Understanding Financials and Taxation

A recent study listed on Smallbusinessbc.ca showed that 83 percent of all small businesses in the country failed due to a serious financial ignorance about accounting and taxation. These problems could have been avoided easily with POS systems as the system automatically tracked payments for products at the billing counter. It also calculated any discounts applicable on sale or marked down products and listed it routinely for the cashier.

Combination deals were also listed on the billing register and the cashier could use and add discount deals, coupons and codes (offered by the customer or the manufacturer) to the billing to discount the price. Almost all POS systems were also updated with current sales tax and VAT rules. As a result, at the end of the day, the daily cash income was automatically tallied with sales tax and VAT requirements. This tax tracking continued over a month and storeowners could just check the monthly printout to find out what they had to pay in the form of taxes.

Inventory Management and Re-Stocking

Business owners did have technical skills but they found it difficult to tally daily sales with inventory depreciation and reordering. In fact, most business owners stated that end-of-day cash register/inventory tallies were the most annoying part of running a business. All of these problems can be avoided with a POS system for small business. It tracks sales for products sold every day. For example, if three bottles of Savlon are sold in a day, the system automatically deducts it from store inventory of 45 bottles and registers in-store inventory as 42.

This not only simplifies the purchase, inventory and tracking process but also keeps the business owner informed about how products sell in the store. The POS system can also have automatic email alerts for the business owner, the warehouse and vendors. Email alerts may be sent to the warehouse for restocking of items. The emails are also sent to vendors when store and warehouse stocks fall low and the storeowner can put in automated repeat ordering parameters. This ensures that products never fall below a certain number and popular high-volume goods are always available for customers. At the same time, the POS software also ensures that product loss in the form of theft and misplacement is minimized.

Marketing and Customer Loyalty

The challenge for small business owners is to market to their customers and increase their brand or store loyalty. With increasing competition, it is now very common to find a wandering customer base. Well-informed consumers are more than likely to comparison shop at more than two to three retail stores just to ensure that they are getting the best. For a small business owner, this means that they have to offer the best deals possible.

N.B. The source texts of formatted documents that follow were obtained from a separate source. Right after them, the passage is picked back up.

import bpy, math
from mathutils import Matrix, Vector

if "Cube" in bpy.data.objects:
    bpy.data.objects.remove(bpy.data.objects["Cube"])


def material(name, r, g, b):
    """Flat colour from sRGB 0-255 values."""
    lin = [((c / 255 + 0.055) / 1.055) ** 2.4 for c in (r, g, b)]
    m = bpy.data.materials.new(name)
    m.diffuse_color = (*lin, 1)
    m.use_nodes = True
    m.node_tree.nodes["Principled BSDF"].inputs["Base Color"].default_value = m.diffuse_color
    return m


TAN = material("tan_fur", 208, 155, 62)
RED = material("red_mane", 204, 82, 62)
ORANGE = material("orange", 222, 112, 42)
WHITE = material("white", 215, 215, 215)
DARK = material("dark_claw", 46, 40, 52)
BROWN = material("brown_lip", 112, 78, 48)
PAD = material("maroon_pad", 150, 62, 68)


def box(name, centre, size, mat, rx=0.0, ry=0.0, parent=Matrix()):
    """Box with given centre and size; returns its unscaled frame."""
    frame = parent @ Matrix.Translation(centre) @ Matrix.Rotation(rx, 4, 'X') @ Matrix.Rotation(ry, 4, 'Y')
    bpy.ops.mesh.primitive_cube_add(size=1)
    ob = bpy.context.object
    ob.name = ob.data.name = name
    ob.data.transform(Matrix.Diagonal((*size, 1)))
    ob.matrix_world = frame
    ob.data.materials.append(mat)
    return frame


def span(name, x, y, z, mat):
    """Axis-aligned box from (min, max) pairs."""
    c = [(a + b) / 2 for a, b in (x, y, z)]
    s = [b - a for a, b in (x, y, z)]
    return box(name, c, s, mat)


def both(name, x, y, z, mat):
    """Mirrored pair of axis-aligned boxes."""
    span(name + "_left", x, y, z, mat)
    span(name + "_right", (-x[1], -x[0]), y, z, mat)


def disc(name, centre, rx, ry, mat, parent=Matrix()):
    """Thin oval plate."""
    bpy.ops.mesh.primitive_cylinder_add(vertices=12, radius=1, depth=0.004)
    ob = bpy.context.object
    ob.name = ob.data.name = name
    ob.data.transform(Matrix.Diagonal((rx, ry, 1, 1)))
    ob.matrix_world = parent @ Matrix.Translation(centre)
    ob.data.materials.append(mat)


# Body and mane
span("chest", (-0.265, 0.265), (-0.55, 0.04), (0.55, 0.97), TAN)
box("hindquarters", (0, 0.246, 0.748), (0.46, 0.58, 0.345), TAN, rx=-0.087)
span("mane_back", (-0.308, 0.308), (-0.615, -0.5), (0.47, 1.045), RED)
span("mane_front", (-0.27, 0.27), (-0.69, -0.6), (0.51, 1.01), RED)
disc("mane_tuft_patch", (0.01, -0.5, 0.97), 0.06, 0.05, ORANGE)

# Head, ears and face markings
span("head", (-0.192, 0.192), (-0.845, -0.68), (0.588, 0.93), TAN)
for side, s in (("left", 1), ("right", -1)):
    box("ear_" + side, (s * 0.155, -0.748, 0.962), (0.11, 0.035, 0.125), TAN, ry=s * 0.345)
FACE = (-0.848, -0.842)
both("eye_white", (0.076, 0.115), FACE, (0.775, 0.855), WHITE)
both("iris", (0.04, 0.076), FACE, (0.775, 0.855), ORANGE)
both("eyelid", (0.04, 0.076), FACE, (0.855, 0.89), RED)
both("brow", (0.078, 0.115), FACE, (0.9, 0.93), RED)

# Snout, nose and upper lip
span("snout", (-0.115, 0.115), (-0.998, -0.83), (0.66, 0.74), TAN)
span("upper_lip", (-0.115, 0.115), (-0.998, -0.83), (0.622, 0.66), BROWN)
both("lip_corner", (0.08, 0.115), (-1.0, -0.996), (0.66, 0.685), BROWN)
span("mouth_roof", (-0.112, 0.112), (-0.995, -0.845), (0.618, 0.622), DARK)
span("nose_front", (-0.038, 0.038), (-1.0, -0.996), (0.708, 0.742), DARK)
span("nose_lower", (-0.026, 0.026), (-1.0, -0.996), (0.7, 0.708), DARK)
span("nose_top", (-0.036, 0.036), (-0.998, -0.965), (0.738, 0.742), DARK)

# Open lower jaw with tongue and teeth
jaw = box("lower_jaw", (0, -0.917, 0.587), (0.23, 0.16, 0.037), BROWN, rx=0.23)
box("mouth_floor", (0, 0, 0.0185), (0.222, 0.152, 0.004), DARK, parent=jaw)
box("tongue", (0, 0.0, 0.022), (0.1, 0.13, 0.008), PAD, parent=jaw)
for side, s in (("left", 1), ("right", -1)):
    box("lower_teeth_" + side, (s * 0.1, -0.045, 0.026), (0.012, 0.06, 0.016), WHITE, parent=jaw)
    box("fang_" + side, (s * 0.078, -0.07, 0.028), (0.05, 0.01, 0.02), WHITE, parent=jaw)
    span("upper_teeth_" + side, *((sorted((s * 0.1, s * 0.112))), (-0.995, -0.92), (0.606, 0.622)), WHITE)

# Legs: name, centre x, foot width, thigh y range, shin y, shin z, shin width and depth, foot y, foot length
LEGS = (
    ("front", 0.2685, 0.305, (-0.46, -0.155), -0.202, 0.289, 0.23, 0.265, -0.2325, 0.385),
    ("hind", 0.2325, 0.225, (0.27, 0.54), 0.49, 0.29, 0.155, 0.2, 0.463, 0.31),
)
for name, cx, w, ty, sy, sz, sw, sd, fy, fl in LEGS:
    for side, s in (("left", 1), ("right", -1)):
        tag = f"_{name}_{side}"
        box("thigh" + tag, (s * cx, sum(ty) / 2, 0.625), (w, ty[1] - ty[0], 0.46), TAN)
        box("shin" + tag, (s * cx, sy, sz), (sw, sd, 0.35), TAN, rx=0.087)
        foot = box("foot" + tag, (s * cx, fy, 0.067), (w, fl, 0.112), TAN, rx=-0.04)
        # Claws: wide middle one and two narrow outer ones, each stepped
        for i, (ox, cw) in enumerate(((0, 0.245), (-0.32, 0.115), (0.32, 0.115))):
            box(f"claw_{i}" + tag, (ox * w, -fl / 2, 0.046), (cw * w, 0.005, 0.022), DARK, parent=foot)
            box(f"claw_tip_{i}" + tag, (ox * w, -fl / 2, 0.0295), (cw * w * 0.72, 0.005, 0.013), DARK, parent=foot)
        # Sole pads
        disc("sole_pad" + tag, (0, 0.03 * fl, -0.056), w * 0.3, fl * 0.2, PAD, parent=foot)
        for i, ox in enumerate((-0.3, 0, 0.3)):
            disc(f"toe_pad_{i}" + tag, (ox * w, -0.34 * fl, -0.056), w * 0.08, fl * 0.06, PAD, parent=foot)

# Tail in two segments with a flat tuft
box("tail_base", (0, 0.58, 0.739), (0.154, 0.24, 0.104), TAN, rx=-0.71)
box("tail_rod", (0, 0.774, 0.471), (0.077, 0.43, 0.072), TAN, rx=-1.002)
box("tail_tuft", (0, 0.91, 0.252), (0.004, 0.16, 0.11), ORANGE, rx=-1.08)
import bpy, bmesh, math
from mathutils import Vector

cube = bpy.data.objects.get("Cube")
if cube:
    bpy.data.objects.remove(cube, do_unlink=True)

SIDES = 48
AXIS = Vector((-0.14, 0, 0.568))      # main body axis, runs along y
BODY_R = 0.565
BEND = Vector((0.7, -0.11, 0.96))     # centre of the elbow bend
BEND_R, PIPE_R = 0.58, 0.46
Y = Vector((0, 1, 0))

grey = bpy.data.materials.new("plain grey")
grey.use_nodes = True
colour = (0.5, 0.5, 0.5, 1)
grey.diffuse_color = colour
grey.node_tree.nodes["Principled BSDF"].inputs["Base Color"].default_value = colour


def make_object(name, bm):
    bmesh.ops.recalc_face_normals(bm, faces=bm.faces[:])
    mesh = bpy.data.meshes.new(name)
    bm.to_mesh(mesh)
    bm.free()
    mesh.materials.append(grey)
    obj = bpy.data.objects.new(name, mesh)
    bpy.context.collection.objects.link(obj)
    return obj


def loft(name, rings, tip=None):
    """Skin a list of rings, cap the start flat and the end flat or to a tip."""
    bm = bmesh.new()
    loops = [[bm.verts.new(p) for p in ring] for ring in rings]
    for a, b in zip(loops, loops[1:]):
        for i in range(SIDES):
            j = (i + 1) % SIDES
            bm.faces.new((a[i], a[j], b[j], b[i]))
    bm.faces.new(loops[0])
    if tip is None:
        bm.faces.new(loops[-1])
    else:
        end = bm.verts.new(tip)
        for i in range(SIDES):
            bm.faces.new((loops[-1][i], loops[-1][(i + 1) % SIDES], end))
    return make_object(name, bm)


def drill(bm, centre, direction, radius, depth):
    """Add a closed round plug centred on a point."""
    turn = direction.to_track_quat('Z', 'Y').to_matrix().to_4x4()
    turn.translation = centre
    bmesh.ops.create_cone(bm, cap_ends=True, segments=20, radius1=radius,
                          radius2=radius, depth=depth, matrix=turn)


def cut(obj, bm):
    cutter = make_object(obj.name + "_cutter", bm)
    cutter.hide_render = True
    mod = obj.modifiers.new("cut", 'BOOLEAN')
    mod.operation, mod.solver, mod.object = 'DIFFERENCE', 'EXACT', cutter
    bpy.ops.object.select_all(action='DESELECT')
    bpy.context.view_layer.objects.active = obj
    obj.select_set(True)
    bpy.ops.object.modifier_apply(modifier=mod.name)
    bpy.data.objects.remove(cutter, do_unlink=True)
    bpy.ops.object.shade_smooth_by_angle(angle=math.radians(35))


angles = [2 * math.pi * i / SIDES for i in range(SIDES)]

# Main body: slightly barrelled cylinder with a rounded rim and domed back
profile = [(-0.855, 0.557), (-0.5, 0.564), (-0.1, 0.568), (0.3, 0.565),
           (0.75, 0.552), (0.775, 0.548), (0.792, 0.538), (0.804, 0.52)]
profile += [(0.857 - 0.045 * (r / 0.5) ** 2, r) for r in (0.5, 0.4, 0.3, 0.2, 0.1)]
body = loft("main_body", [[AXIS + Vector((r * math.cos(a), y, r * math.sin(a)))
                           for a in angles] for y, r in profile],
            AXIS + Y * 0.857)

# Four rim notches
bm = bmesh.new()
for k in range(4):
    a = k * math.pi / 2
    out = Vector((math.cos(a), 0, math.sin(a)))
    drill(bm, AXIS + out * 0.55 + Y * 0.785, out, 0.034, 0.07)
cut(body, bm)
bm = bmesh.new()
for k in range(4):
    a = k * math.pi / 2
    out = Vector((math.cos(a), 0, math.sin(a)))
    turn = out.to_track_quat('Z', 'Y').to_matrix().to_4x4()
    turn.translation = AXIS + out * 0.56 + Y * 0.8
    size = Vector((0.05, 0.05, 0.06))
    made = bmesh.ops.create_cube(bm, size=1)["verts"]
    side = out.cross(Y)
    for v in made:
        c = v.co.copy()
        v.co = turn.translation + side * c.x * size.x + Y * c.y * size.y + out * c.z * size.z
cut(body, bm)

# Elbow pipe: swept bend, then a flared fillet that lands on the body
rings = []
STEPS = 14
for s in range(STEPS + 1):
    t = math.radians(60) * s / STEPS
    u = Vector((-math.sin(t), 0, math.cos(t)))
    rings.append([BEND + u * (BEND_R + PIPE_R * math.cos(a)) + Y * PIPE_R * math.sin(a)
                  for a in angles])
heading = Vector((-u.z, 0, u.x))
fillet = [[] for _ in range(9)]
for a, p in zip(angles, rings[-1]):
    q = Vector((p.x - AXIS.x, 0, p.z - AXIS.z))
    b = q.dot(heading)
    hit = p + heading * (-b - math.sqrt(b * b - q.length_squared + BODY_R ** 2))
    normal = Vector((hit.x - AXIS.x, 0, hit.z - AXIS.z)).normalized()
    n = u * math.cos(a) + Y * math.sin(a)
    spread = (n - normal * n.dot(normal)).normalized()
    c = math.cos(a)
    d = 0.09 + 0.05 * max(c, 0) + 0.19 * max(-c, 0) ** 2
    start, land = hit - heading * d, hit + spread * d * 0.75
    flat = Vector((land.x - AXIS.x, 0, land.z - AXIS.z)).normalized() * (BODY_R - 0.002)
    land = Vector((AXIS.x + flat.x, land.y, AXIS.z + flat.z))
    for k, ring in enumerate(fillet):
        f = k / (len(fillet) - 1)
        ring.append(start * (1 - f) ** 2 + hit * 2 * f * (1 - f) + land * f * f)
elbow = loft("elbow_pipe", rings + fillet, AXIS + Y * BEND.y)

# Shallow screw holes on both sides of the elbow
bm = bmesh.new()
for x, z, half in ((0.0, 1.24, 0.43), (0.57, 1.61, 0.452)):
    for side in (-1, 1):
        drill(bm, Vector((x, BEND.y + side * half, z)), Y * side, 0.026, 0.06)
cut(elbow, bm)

With an integrated and cloud-based POS system, this is completely possible. Internet-based billing systems can link to manufacturer and coupons websites and update the retail system immediately. As a result, customers are offered the best deals almost immediately. The POS system also integrates with in-store customers and offers them immediate freebies and coupons when they approach products through in-store Wi-Fi.

Improved Cash Flow

One of the major benefits of a POS system is data availability. For new business owners, cash is usually tight. They have to make informed decisions on what to spend money and when. A POS system provides accurate guidance in this aspect. As it tracks sales, it is possible to find high-volume products with a bigger dealer percentage. These products can be promoted and marketed leading to better sales and higher profits. As the system tells the proprietor what to buy and when, they can make informed decisions about their inventory and expenditure.

Not every small business problem can be resolved with a POS system. However, a good system can ensure that the basic problems of vendor coordination, customer billing, credit lines and cash flow are managed efficiently through the system. This management ensures that stock is available for purchase, a steady cash income is available, vendors are paid, and the business remains financially flush with a chance of success.

Copyright 2017 Original content authorized only to appear on Money Beagle. Please subscribe via RSS, follow me on Twitter, Facebook, or receive e-mail updates. Thank you for reading.